# [Exercise brief]
Where a line in the records below contains the string "materials", tally it; give only the final number.

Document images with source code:
────────

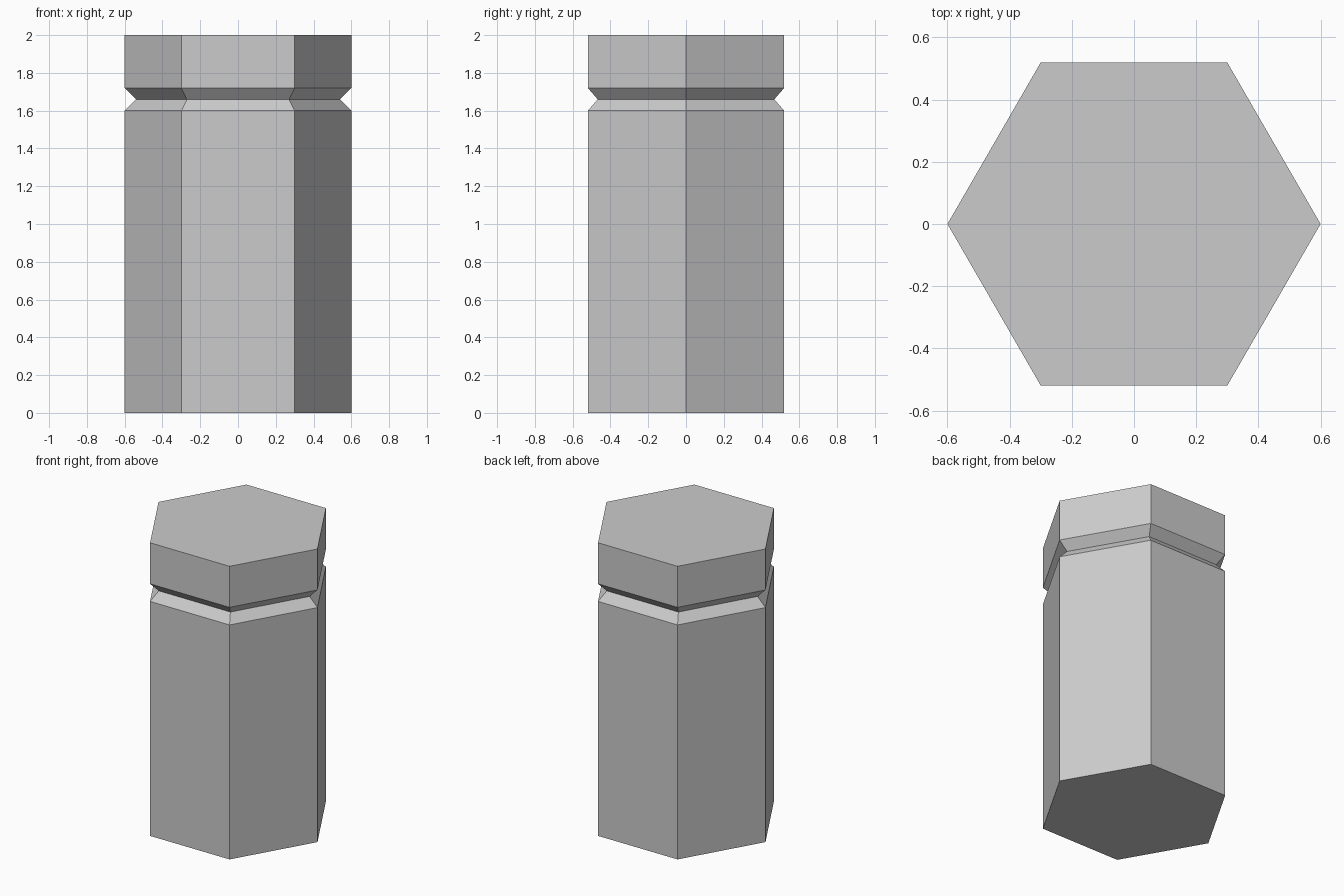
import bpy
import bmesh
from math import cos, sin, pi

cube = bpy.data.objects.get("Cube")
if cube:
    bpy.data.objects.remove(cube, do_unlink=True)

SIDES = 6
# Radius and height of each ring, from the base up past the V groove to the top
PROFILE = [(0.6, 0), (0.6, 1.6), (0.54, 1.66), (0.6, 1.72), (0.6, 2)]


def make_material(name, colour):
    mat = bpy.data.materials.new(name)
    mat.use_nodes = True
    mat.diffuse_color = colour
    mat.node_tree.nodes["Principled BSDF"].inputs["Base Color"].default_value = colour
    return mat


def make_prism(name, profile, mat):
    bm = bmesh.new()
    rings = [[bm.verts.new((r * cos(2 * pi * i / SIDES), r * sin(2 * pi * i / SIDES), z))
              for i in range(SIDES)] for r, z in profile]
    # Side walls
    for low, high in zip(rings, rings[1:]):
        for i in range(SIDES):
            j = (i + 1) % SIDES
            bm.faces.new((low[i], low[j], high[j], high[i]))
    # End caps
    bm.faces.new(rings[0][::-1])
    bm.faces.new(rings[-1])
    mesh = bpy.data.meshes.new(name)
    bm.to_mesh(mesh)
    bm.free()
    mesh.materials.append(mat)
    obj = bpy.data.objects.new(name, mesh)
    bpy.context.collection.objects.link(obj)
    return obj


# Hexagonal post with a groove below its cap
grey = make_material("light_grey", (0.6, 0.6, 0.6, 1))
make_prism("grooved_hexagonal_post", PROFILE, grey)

────────

# [Output below]
2